[Recorded data]

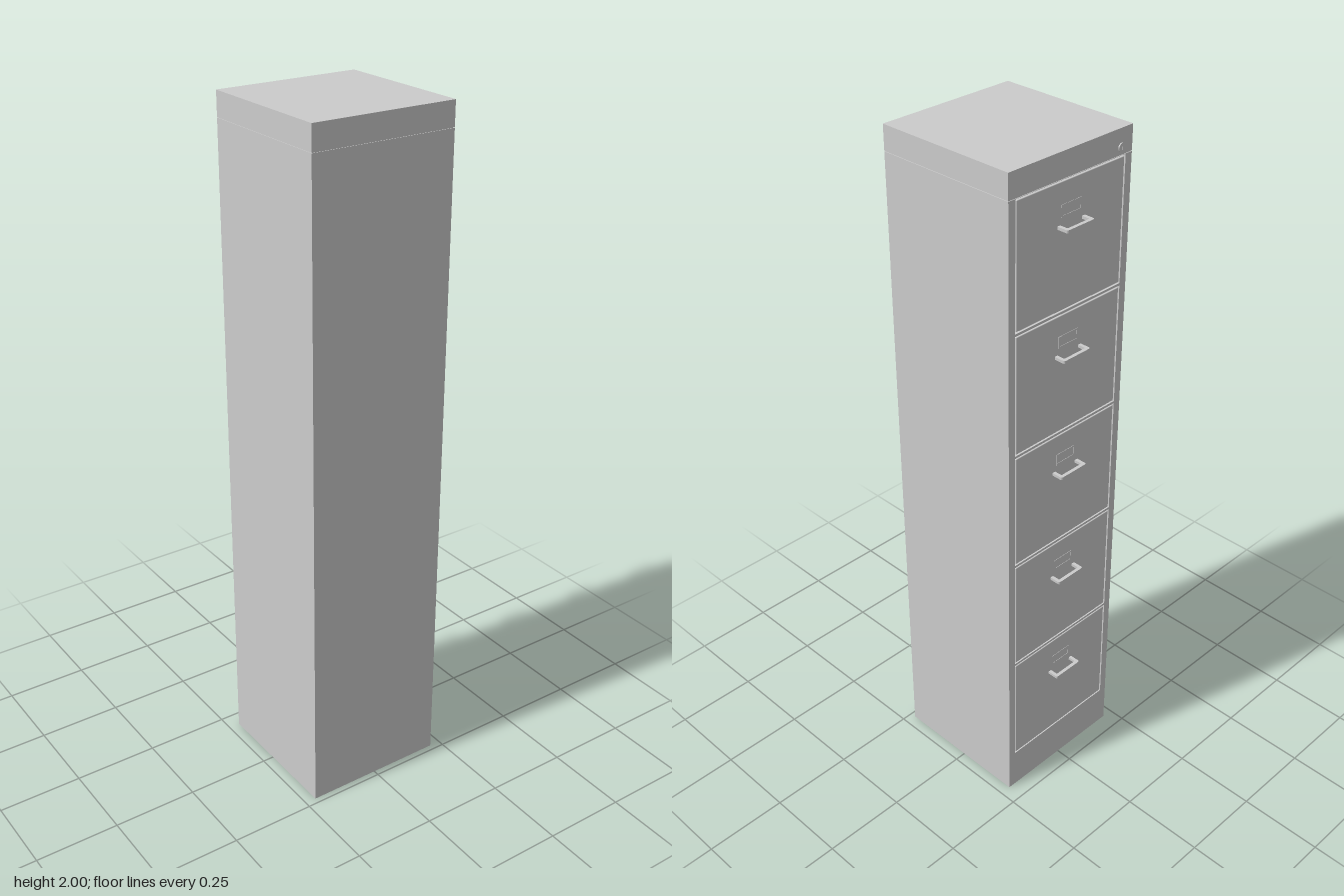
import * as THREE from 'three';
import { RoundedBoxGeometry } from 'three/addons/geometries/RoundedBoxGeometry.js';

const W = 0.432, BACK = 0.232, FACE = -0.2; // drawers open towards -z
const SEAM = 1.931, RECESS = 0.012, GAP = 0.004;
const DRAWER = { count: 5, w: 0.378, h: 0.346, top: 1.924, pitch: 0.361 };

const material = new THREE.MeshStandardMaterial({ color: 0xcccccc });

function add(parent, name, geometry, x = 0, y = 0, z = 0) {
  const mesh = new THREE.Mesh(geometry, material);
  mesh.name = name;
  mesh.position.set(x, y, z);
  parent.add(mesh);
  return mesh;
}

function rectangle(Type, w, h, cy = 0) {
  const p = new Type();
  p.moveTo(-w / 2, cy - h / 2);
  p.lineTo(w / 2, cy - h / 2);
  p.lineTo(w / 2, cy + h / 2);
  p.lineTo(-w / 2, cy + h / 2);
  p.closePath();
  return p;
}

const extrude = (shape, depth) =>
  new THREE.ExtrudeGeometry(shape, { depth, bevelEnabled: false, curveSegments: 6 });

// U-shaped pull handle, drawn flat with rounded outer and inner corners
function handleGeometry() {
  const a = 0.049, t = 0.01, d = 0.034, r = 0.007, q = 0.003;
  const s = new THREE.Shape();
  s.moveTo(-a, 0);
  s.lineTo(-a, d - r);
  s.quadraticCurveTo(-a, d, -a + r, d);
  s.lineTo(a - r, d);
  s.quadraticCurveTo(a, d, a, d - r);
  s.lineTo(a, 0);
  s.lineTo(a - t, 0);
  s.lineTo(a - t, d - t - q);
  s.quadraticCurveTo(a - t, d - t, a - t - q, d - t);
  s.lineTo(-a + t + q, d - t);
  s.quadraticCurveTo(-a + t, d - t, -a + t, d - t - q);
  s.lineTo(-a + t, 0);
  s.closePath();
  const g = extrude(s, 0.008);
  g.translate(0, 0, -0.004);
  g.rotateX(-Math.PI / 2); // project towards -z
  return g;
}

export function createModel() {
  const cabinet = new THREE.Group();
  cabinet.name = 'filingCabinet';

  // Main carcass and the lid above the seam
  const depth = BACK - FACE - RECESS;
  add(cabinet, 'carcass', new THREE.BoxGeometry(W, SEAM - 0.002, depth),
    0, (SEAM - 0.002) / 2, BACK - depth / 2);
  add(cabinet, 'seam', new THREE.BoxGeometry(W - 0.004, 0.006, BACK - FACE - 0.004),
    0, SEAM - 0.001, (BACK + FACE) / 2);
  add(cabinet, 'lid', new THREE.BoxGeometry(W, 2 - SEAM, BACK - FACE),
    0, (2 + SEAM) / 2, (BACK + FACE) / 2);

  // Face frame with one opening per drawer
  const frame = rectangle(THREE.Shape, W, SEAM - 0.002, (SEAM - 0.002) / 2);
  const centres = Array.from({ length: DRAWER.count },
    (_, i) => DRAWER.top - DRAWER.h / 2 - i * DRAWER.pitch);
  for (const y of centres) {
    frame.holes.push(rectangle(THREE.Path, DRAWER.w + GAP * 2, DRAWER.h + GAP * 2, y));
  }
  add(cabinet, 'faceFrame', extrude(frame, RECESS), 0, 0, FACE);

  // Drawers with handle and label holder
  const front = new RoundedBoxGeometry(DRAWER.w, DRAWER.h, RECESS, 2, 0.002);
  const handle = handleGeometry();
  const label = rectangle(THREE.Shape, 0.072, 0.034);
  label.holes.push(rectangle(THREE.Path, 0.062, 0.024));
  const labelFrame = extrude(label, 0.002);
  centres.forEach((y, i) => {
    const drawer = new THREE.Group();
    drawer.name = `drawer${i + 1}`;
    drawer.position.set(0, y, FACE);
    add(drawer, 'drawerFront', front, 0, 0, RECESS / 2);
    add(drawer, 'handle', handle, 0, DRAWER.h / 2 - 0.115, 0);
    add(drawer, 'labelHolder', labelFrame, 0, DRAWER.h / 2 - 0.076, -0.001);
    cabinet.add(drawer);
  });

  // Round lock with a key slot
  const lock = new THREE.Group();
  lock.name = 'lock';
  lock.position.set(-0.176, 1.95, FACE);
  add(lock, 'lockBarrel', new THREE.CylinderGeometry(0.012, 0.012, 0.006, 24)).rotation.x = Math.PI / 2;
  add(lock, 'keySlot', new THREE.BoxGeometry(0.002, 0.011, 0.001), 0, 0, -0.003);
  cabinet.add(lock);

  return cabinet;
}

> [WHAT NEEDS TO BE DONE]
Go through the entries above and copy out every line that includes the word "lock".

> [RESPONSE TO THE EXERCISE]
  // Round lock with a key slot
  const lock = new THREE.Group();
  lock.name = 'lock';
  lock.position.set(-0.176, 1.95, FACE);
  add(lock, 'lockBarrel', new THREE.CylinderGeometry(0.012, 0.012, 0.006, 24)).rotation.x = Math.PI / 2;
  add(lock, 'keySlot', new THREE.BoxGeometry(0.002, 0.011, 0.001), 0, 0, -0.003);
  cabinet.add(lock);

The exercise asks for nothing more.